Records for this exercise:
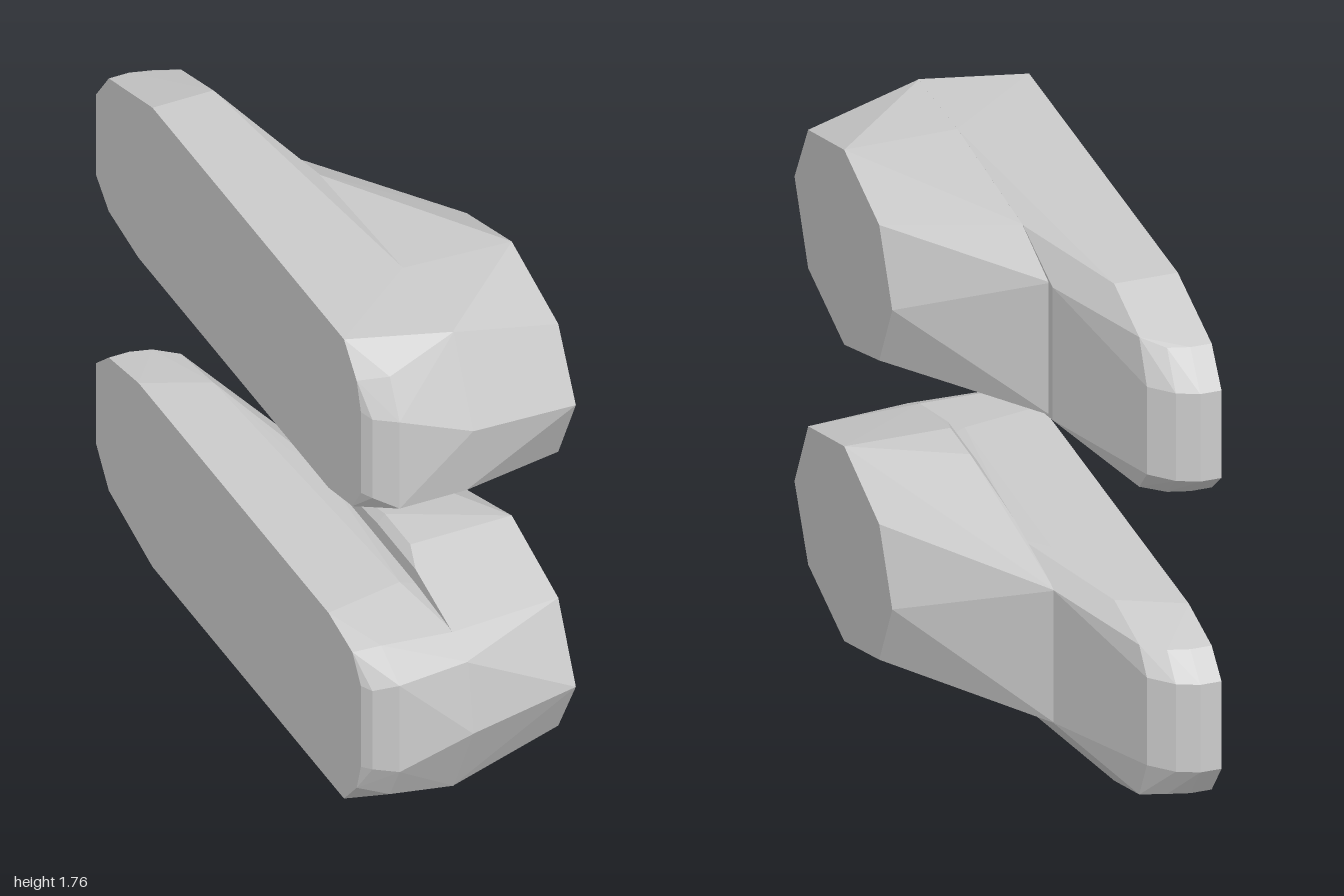
import * as THREE from 'three';
import { ConvexGeometry } from 'three/addons/geometries/ConvexGeometry.js';

const MIRROR_Y = 1.76; // lower block is the upper one reflected: y -> 1.76 - y

// Cross-sections along x, each a list of [z, y] corners
const plateSections = (innerBottom) => [
  // flat outer face
  [-0.35, [[0.76, 1.76], [-0.6, 1.76], [-0.91, 1.67], [-1, 1.55], [-1, 1.24], [-0.91, 1.16],
    [-0.7, 1.12], [0.65, 1.12], [0.82, 1.16], [0.88, 1.25], [0.88, 1.56], [0.85, 1.66]]],
  // rounded nose and tail
  [-0.33, [[0.92, 1.55], [0.92, 1.25]]],
  [-0.28, [[-1, 1.55], [-1, 1.24], [-0.91, 1.67], [-0.91, 1.16]]],
  [-0.26, [[0.97, 1.55], [0.97, 1.22], [0.9, 1.68], [0.84, 1.15]]],
  [-0.21, [[-0.97, 1.55], [-0.97, 1.24], [-0.89, 1.67], [-0.89, 1.16]]],
  [-0.14, [[-0.6, 1.76], [-0.83, 1.69], [-0.9, 1.55], [-0.9, 1.24], [-0.83, 1.16], [-0.6, 1.12]]],
  [-0.08, [[0.6, 1.12], [-0.2, 1.13]]],
  // seam with the boss
  [-0.02, [[0.86, 1.75], [0.5, 1.76], [-0.1, 1.73], [-0.37, 1.65], [-0.37, 1.18],
    [-0.1, innerBottom], [0.6, innerBottom], [0.86, 1.16], [0.96, 1.21], [1, 1.46]]],
];

const bossSections = (backZ) => [
  [-0.025, [[0.86, 1.75], [0.5, 1.76], [-0.1, 1.73], [backZ, 1.65], [backZ, 1.18],
    [0, 1.12], [0.33, 1.09], [0.6, 1.09], [0.86, 1.16], [0.96, 1.21], [1, 1.46]]],
  [0, [[0.33, 1.06], [0.51, 1.06]]],
  // octagonal end face
  [0.35, [[0.51, 1.75], [0.19, 1.65], [0.07, 1.41], [0.19, 1.17],
    [0.51, 1.06], [0.84, 1.16], [0.965, 1.42], [0.84, 1.65]]],
];

function hull(name, sections, flipped, material) {
  const points = sections.flatMap(([x, corners]) =>
    corners.map(([z, y]) => new THREE.Vector3(x, flipped ? MIRROR_Y - y : y, z)));
  const mesh = new THREE.Mesh(new ConvexGeometry(points), material);
  mesh.name = name;
  return mesh;
}

export function createModel() {
  const model = new THREE.Group();
  model.name = 'pairedBlocks';
  const material = new THREE.MeshStandardMaterial({ color: 0xcccccc, flatShading: true });

  for (const flipped of [false, true]) {
    const block = new THREE.Group();
    block.name = flipped ? 'lowerBlock' : 'upperBlock';
    block.add(
      hull('sidePlate', plateSections(flipped ? 1.145 : 1.125), flipped, material),
      hull('octagonalBoss', bossSections(flipped ? -0.38 : -0.34), flipped, material),
    );
    model.add(block);
  }
  return model;
}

Your assignment:
Each line that contains "name" is to be copied from the listing above.

Solution for this exercise:
function hull(name, sections, flipped, material) {
  mesh.name = name;
  model.name = 'pairedBlocks';
    block.name = flipped ? 'lowerBlock' : 'upperBlock';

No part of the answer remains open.